Copyright year: 1990
Publisher: University of North Carolina Press
Publication date: 11/16/1990
Size: 6.00" wide x 9.00" long x 1.00" tall
|The Fred W. Morrison Series in Southern Studies|
|Prologue Radical Genesis: Birmingham, 1870-1930|
|the Underground, 1929-1935|
|an Invisible Army: Jobs, Relief, and the Birth of a Movement|
|in Egyptland: the Share Croppers' Union|
|Organize or Starve!: Communists, Labor, and Antiradical Violence|
|in the Heart of the Trouble: Race, Sex, and the Ild|
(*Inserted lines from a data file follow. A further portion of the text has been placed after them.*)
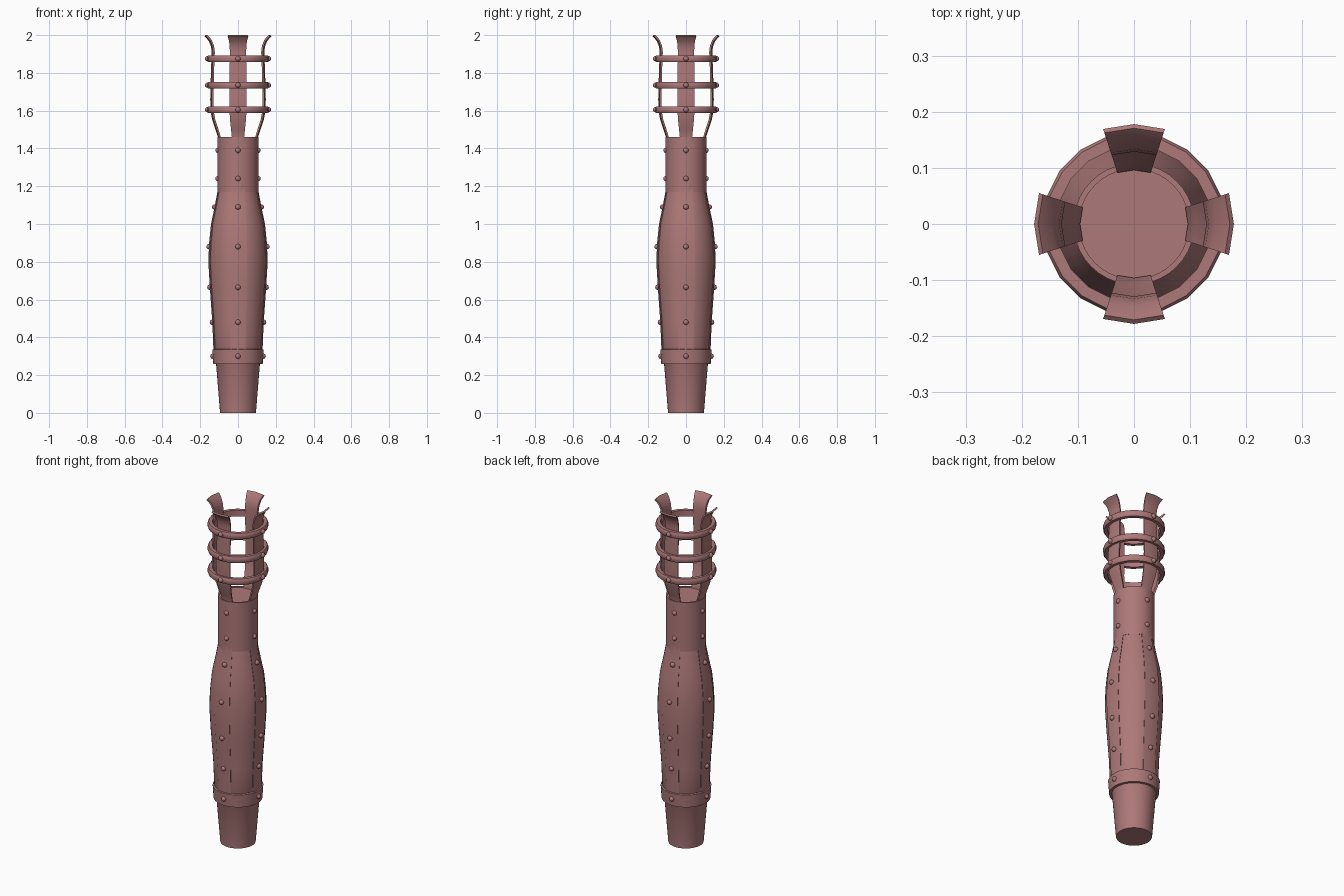
import bpy, bmesh, math
from mathutils import Vector

if "Cube" in bpy.data.objects:
    bpy.data.objects.remove(bpy.data.objects["Cube"])

mat = bpy.data.materials.new("reddish_metal")
mat.diffuse_color = (0.42, 0.19, 0.19, 1)
mat.use_nodes = True
mat.node_tree.nodes["Principled BSDF"].inputs["Base Color"].default_value = mat.diffuse_color


def finish(name, bm, angle=35):
    bmesh.ops.recalc_face_normals(bm, faces=bm.faces)
    me = bpy.data.meshes.new(name)
    bm.to_mesh(me)
    bm.free()
    ob = bpy.data.objects.new(name, me)
    bpy.context.collection.objects.link(ob)
    me.materials.append(mat)
    bpy.ops.object.select_all(action='DESELECT')
    ob.select_set(True)
    bpy.context.view_layer.objects.active = ob
    bpy.ops.object.shade_smooth_by_angle(angle=math.radians(angle))
    return ob


def lathe(name, profile, sides, closed=False):
    # closed: profile is a loop (ring); otherwise both ends are capped
    bm = bmesh.new()
    rows = [[bm.verts.new((r * math.cos(2 * math.pi * i / sides),
                           r * math.sin(2 * math.pi * i / sides), z))
             for i in range(sides)] for r, z in profile]
    pairs = list(zip(rows, rows[1:]))
    if closed:
        pairs.append((rows[-1], rows[0]))
    else:
        bm.faces.new(rows[0])
        bm.faces.new(rows[-1])
    for a, b in pairs:
        for i in range(sides):
            j = (i + 1) % sides
            bm.faces.new((a[i], a[j], b[j], b[i]))
    return finish(name, bm)


# Outer radius of the straps by height, from lower collar to flared tips
strap = [(.128, .28), (.136, .48), (.149, .66), (.157, .80), (.153, .90),
         (.143, 1.0), (.124, 1.09), (.109, 1.17), (.106, 1.25), (.106, 1.46),
         (.119, 1.50), (.136, 1.55), (.146, 1.60), (.147, 1.66), (.145, 1.75),
         (.142, 1.84), (.139, 1.91), (.143, 1.94), (.155, 1.97), (.178, 1.994)]


def radius_at(z):
    for (r0, z0), (r1, z1) in zip(strap, strap[1:]):
        if z0 <= z <= z1:
            return r0 + (r1 - r0) * (z - z0) / (z1 - z0)


# Handle core
body = [(.095, 0), (.116, .26)] + [(r - .003, z) for r, z in strap[:8]] + [(.1, 1.2), (.1, 1.455)]
lathe("handle", body, 40)

# Collars
lathe("lower_collar", [(.11, .26), (.131, .26), (.136, .335), (.12, .34)], 40, True)
lathe("upper_collar", [(.098, 1.17), (.108, 1.17), (.108, 1.46), (.098, 1.46)], 40, True)

# Four long straps, each two facets wide
step = math.radians(18)
for k, side in enumerate(("right", "back", "left", "front")):
    bm = bmesh.new()
    # inner side is the outer profile offset along its normal
    inner = []
    for i, (r, z) in enumerate(strap):
        a, b = strap[max(i - 1, 0)], strap[min(i + 1, len(strap) - 1)]
        t = Vector((b[0] - a[0], b[1] - a[1])).normalized()
        inner.append((r - .01 * t.y, z + .01 * t.x))
    loop = strap + inner[::-1]
    cols = [[bm.verts.new((r * math.cos(k * math.pi / 2 + s * step),
                           r * math.sin(k * math.pi / 2 + s * step), min(z, 2)))
             for r, z in loop] for s in (-1, 0, 1)]
    n, m = len(loop), len(strap)
    for a, b in zip(cols, cols[1:]):
        for i in range(n):
            j = (i + 1) % n
            bm.faces.new((a[i], a[j], b[j], b[i]))
    for c in (cols[0], cols[2]):
        for i in range(m - 1):
            bm.faces.new((c[i], c[i + 1], c[n - 2 - i], c[n - 1 - i]))
    finish(side + "_strap", bm, 30)

# Cage rings
rings = (1.605, 1.735, 1.875)
for i, z in enumerate(rings):
    lathe(f"cage_ring_{i + 1}", [(.138, z - .018), (.158, z - .018), (.163, z - .01),
                                 (.163, z + .01), (.158, z + .018), (.138, z + .018)], 20, True)

# Rivets down the middle of each strap
bm = bmesh.new()
for z in (.3, .48, .665, .88, 1.09, 1.24, 1.39) + rings:
    r = .161 if z in rings else .133 if z == .3 else radius_at(z)
    for k in range(4):
        a = k * math.pi / 2
        geo = bmesh.ops.create_uvsphere(bm, u_segments=12, v_segments=8, radius=.014)
        bmesh.ops.translate(bm, verts=geo["verts"], vec=(r * math.cos(a), r * math.sin(a), z))
finish("rivets", bm, 60)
|Negroes Ain' Black--But Red!: Black Communists and the Culture of Opposition|
|Up from Bolshevism, 1935-1939|
|the Road to Legality: the Popular Front in Birmingham, 1935-1937|
|the Cio's in Dixie!|
|Old Slaves, New Deal: Communists and the Wpa|
|the Popular Front in Rural Alabama|
|the Democratic Front|
|Back to the Trenches, 1939-1941|
|the March of Southern Youth!|
|Epilogue Fade to Black: the Invisible Army in War, Revolution, and Beyond|